→ TASK REQUIREMENTS: The listing that follows is to be output in full and without change.

→ AVAILABLE RECORDS:
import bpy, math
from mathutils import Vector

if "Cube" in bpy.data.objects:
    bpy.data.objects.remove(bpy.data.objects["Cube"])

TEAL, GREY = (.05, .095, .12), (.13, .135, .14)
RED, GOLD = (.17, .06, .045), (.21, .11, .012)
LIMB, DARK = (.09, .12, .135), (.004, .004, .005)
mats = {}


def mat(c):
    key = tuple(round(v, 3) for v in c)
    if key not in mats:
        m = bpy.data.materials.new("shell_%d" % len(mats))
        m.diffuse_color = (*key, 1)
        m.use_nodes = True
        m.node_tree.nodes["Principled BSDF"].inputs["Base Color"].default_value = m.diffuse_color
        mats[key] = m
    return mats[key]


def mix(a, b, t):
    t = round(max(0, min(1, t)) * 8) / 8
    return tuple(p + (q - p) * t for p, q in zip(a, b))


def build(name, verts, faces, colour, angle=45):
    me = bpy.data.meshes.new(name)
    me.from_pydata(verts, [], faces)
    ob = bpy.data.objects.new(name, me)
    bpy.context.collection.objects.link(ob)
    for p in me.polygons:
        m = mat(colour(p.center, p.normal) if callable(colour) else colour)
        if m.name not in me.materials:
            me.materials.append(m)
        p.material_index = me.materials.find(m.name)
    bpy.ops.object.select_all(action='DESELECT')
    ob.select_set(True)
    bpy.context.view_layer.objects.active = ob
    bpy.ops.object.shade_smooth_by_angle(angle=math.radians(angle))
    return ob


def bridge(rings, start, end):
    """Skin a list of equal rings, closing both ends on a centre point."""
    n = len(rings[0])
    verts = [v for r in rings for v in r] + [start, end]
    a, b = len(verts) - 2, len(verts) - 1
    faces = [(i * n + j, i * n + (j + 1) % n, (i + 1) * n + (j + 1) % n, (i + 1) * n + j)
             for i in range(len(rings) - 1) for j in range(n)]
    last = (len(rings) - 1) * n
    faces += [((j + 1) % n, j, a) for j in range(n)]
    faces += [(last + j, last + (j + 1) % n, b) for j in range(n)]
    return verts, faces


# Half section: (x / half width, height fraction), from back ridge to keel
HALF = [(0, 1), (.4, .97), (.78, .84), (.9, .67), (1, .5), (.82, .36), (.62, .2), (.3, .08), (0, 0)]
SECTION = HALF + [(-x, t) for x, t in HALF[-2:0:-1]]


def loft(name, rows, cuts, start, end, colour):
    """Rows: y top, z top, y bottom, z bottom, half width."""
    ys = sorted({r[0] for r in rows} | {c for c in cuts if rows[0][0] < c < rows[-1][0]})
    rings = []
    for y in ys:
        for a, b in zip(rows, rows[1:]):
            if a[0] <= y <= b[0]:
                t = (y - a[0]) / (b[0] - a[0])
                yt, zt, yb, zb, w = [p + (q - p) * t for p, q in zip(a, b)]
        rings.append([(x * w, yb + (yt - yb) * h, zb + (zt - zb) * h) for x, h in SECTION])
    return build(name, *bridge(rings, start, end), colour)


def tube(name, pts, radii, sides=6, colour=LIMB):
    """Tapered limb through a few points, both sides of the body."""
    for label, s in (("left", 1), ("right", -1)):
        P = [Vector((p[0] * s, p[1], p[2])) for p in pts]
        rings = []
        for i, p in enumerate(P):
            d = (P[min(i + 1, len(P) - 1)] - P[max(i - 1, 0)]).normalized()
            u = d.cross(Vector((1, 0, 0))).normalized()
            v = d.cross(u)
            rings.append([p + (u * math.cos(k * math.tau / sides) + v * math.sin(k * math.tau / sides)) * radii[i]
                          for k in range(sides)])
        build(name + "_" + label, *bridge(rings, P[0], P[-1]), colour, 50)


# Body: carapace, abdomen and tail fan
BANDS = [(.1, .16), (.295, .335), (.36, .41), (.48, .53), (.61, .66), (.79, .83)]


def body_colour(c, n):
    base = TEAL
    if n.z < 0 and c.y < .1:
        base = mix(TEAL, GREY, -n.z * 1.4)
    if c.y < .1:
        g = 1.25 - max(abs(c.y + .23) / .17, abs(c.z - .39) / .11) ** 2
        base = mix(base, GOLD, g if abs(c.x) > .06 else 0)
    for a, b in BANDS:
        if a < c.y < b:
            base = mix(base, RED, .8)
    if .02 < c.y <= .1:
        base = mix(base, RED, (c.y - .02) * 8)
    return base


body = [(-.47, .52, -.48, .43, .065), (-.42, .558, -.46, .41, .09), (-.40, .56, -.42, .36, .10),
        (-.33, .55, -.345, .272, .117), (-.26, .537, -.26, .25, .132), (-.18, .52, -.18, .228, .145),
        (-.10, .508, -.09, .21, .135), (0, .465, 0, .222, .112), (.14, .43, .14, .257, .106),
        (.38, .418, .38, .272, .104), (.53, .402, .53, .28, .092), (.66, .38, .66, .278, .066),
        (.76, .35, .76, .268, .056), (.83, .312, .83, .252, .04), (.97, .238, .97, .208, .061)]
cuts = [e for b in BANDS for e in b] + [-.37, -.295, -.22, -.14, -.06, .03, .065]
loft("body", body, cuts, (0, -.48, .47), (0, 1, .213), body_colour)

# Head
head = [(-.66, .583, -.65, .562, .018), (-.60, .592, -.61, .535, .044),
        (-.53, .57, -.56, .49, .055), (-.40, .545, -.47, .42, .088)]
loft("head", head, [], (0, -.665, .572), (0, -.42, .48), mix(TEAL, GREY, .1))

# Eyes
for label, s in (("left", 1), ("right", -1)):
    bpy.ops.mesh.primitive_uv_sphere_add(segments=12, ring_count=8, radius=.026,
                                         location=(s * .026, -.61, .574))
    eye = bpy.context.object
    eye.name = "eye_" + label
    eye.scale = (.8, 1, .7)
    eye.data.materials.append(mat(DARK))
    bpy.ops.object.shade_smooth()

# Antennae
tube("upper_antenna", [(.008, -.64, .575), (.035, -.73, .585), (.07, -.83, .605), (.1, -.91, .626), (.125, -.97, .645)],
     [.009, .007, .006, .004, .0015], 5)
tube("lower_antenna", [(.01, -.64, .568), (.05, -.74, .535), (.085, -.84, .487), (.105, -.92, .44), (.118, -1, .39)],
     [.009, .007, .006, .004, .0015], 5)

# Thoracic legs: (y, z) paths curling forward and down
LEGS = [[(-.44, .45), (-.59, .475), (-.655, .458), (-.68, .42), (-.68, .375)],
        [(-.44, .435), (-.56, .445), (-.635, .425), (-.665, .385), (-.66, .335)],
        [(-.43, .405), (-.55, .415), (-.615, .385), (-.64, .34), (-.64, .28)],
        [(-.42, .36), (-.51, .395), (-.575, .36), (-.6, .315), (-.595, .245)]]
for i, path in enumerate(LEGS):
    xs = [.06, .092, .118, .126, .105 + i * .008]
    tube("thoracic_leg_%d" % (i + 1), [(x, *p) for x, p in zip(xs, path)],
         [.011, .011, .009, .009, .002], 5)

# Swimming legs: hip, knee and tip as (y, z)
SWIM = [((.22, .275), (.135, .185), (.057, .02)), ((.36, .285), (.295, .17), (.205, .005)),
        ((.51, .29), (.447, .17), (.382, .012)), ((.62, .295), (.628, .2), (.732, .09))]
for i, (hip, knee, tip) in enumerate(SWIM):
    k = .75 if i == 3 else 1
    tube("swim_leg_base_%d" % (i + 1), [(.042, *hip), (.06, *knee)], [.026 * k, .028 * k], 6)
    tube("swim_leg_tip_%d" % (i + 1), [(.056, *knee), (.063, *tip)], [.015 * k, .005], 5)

→ RESPONSE FOR THIS EXERCISE:
import bpy, math
from mathutils import Vector

if "Cube" in bpy.data.objects:
    bpy.data.objects.remove(bpy.data.objects["Cube"])

TEAL, GREY = (.05, .095, .12), (.13, .135, .14)
RED, GOLD = (.17, .06, .045), (.21, .11, .012)
LIMB, DARK = (.09, .12, .135), (.004, .004, .005)
mats = {}


def mat(c):
    key = tuple(round(v, 3) for v in c)
    if key not in mats:
        m = bpy.data.materials.new("shell_%d" % len(mats))
        m.diffuse_color = (*key, 1)
        m.use_nodes = True
        m.node_tree.nodes["Principled BSDF"].inputs["Base Color"].default_value = m.diffuse_color
        mats[key] = m
    return mats[key]


def mix(a, b, t):
    t = round(max(0, min(1, t)) * 8) / 8
    return tuple(p + (q - p) * t for p, q in zip(a, b))


def build(name, verts, faces, colour, angle=45):
    me = bpy.data.meshes.new(name)
    me.from_pydata(verts, [], faces)
    ob = bpy.data.objects.new(name, me)
    bpy.context.collection.objects.link(ob)
    for p in me.polygons:
        m = mat(colour(p.center, p.normal) if callable(colour) else colour)
        if m.name not in me.materials:
            me.materials.append(m)
        p.material_index = me.materials.find(m.name)
    bpy.ops.object.select_all(action='DESELECT')
    ob.select_set(True)
    bpy.context.view_layer.objects.active = ob
    bpy.ops.object.shade_smooth_by_angle(angle=math.radians(angle))
    return ob


def bridge(rings, start, end):
    """Skin a list of equal rings, closing both ends on a centre point."""
    n = len(rings[0])
    verts = [v for r in rings for v in r] + [start, end]
    a, b = len(verts) - 2, len(verts) - 1
    faces = [(i * n + j, i * n + (j + 1) % n, (i + 1) * n + (j + 1) % n, (i + 1) * n + j)
             for i in range(len(rings) - 1) for j in range(n)]
    last = (len(rings) - 1) * n
    faces += [((j + 1) % n, j, a) for j in range(n)]
    faces += [(last + j, last + (j + 1) % n, b) for j in range(n)]
    return verts, faces


# Half section: (x / half width, height fraction), from back ridge to keel
HALF = [(0, 1), (.4, .97), (.78, .84), (.9, .67), (1, .5), (.82, .36), (.62, .2), (.3, .08), (0, 0)]
SECTION = HALF + [(-x, t) for x, t in HALF[-2:0:-1]]


def loft(name, rows, cuts, start, end, colour):
    """Rows: y top, z top, y bottom, z bottom, half width."""
    ys = sorted({r[0] for r in rows} | {c for c in cuts if rows[0][0] < c < rows[-1][0]})
    rings = []
    for y in ys:
        for a, b in zip(rows, rows[1:]):
            if a[0] <= y <= b[0]:
                t = (y - a[0]) / (b[0] - a[0])
                yt, zt, yb, zb, w = [p + (q - p) * t for p, q in zip(a, b)]
        rings.append([(x * w, yb + (yt - yb) * h, zb + (zt - zb) * h) for x, h in SECTION])
    return build(name, *bridge(rings, start, end), colour)


def tube(name, pts, radii, sides=6, colour=LIMB):
    """Tapered limb through a few points, both sides of the body."""
    for label, s in (("left", 1), ("right", -1)):
        P = [Vector((p[0] * s, p[1], p[2])) for p in pts]
        rings = []
        for i, p in enumerate(P):
            d = (P[min(i + 1, len(P) - 1)] - P[max(i - 1, 0)]).normalized()
            u = d.cross(Vector((1, 0, 0))).normalized()
            v = d.cross(u)
            rings.append([p + (u * math.cos(k * math.tau / sides) + v * math.sin(k * math.tau / sides)) * radii[i]
                          for k in range(sides)])
        build(name + "_" + label, *bridge(rings, P[0], P[-1]), colour, 50)


# Body: carapace, abdomen and tail fan
BANDS = [(.1, .16), (.295, .335), (.36, .41), (.48, .53), (.61, .66), (.79, .83)]


def body_colour(c, n):
    base = TEAL
    if n.z < 0 and c.y < .1:
        base = mix(TEAL, GREY, -n.z * 1.4)
    if c.y < .1:
        g = 1.25 - max(abs(c.y + .23) / .17, abs(c.z - .39) / .11) ** 2
        base = mix(base, GOLD, g if abs(c.x) > .06 else 0)
    for a, b in BANDS:
        if a < c.y < b:
            base = mix(base, RED, .8)
    if .02 < c.y <= .1:
        base = mix(base, RED, (c.y - .02) * 8)
    return base


body = [(-.47, .52, -.48, .43, .065), (-.42, .558, -.46, .41, .09), (-.40, .56, -.42, .36, .10),
        (-.33, .55, -.345, .272, .117), (-.26, .537, -.26, .25, .132), (-.18, .52, -.18, .228, .145),
        (-.10, .508, -.09, .21, .135), (0, .465, 0, .222, .112), (.14, .43, .14, .257, .106),
        (.38, .418, .38, .272, .104), (.53, .402, .53, .28, .092), (.66, .38, .66, .278, .066),
        (.76, .35, .76, .268, .056), (.83, .312, .83, .252, .04), (.97, .238, .97, .208, .061)]
cuts = [e for b in BANDS for e in b] + [-.37, -.295, -.22, -.14, -.06, .03, .065]
loft("body", body, cuts, (0, -.48, .47), (0, 1, .213), body_colour)

# Head
head = [(-.66, .583, -.65, .562, .018), (-.60, .592, -.61, .535, .044),
        (-.53, .57, -.56, .49, .055), (-.40, .545, -.47, .42, .088)]
loft("head", head, [], (0, -.665, .572), (0, -.42, .48), mix(TEAL, GREY, .1))

# Eyes
for label, s in (("left", 1), ("right", -1)):
    bpy.ops.mesh.primitive_uv_sphere_add(segments=12, ring_count=8, radius=.026,
                                         location=(s * .026, -.61, .574))
    eye = bpy.context.object
    eye.name = "eye_" + label
    eye.scale = (.8, 1, .7)
    eye.data.materials.append(mat(DARK))
    bpy.ops.object.shade_smooth()

# Antennae
tube("upper_antenna", [(.008, -.64, .575), (.035, -.73, .585), (.07, -.83, .605), (.1, -.91, .626), (.125, -.97, .645)],
     [.009, .007, .006, .004, .0015], 5)
tube("lower_antenna", [(.01, -.64, .568), (.05, -.74, .535), (.085, -.84, .487), (.105, -.92, .44), (.118, -1, .39)],
     [.009, .007, .006, .004, .0015], 5)

# Thoracic legs: (y, z) paths curling forward and down
LEGS = [[(-.44, .45), (-.59, .475), (-.655, .458), (-.68, .42), (-.68, .375)],
        [(-.44, .435), (-.56, .445), (-.635, .425), (-.665, .385), (-.66, .335)],
        [(-.43, .405), (-.55, .415), (-.615, .385), (-.64, .34), (-.64, .28)],
        [(-.42, .36), (-.51, .395), (-.575, .36), (-.6, .315), (-.595, .245)]]
for i, path in enumerate(LEGS):
    xs = [.06, .092, .118, .126, .105 + i * .008]
    tube("thoracic_leg_%d" % (i + 1), [(x, *p) for x, p in zip(xs, path)],
         [.011, .011, .009, .009, .002], 5)

# Swimming legs: hip, knee and tip as (y, z)
SWIM = [((.22, .275), (.135, .185), (.057, .02)), ((.36, .285), (.295, .17), (.205, .005)),
        ((.51, .29), (.447, .17), (.382, .012)), ((.62, .295), (.628, .2), (.732, .09))]
for i, (hip, knee, tip) in enumerate(SWIM):
    k = .75 if i == 3 else 1
    tube("swim_leg_base_%d" % (i + 1), [(.042, *hip), (.06, *knee)], [.026 * k, .028 * k], 6)
    tube("swim_leg_tip_%d" % (i + 1), [(.056, *knee), (.063, *tip)], [.015 * k, .005], 5)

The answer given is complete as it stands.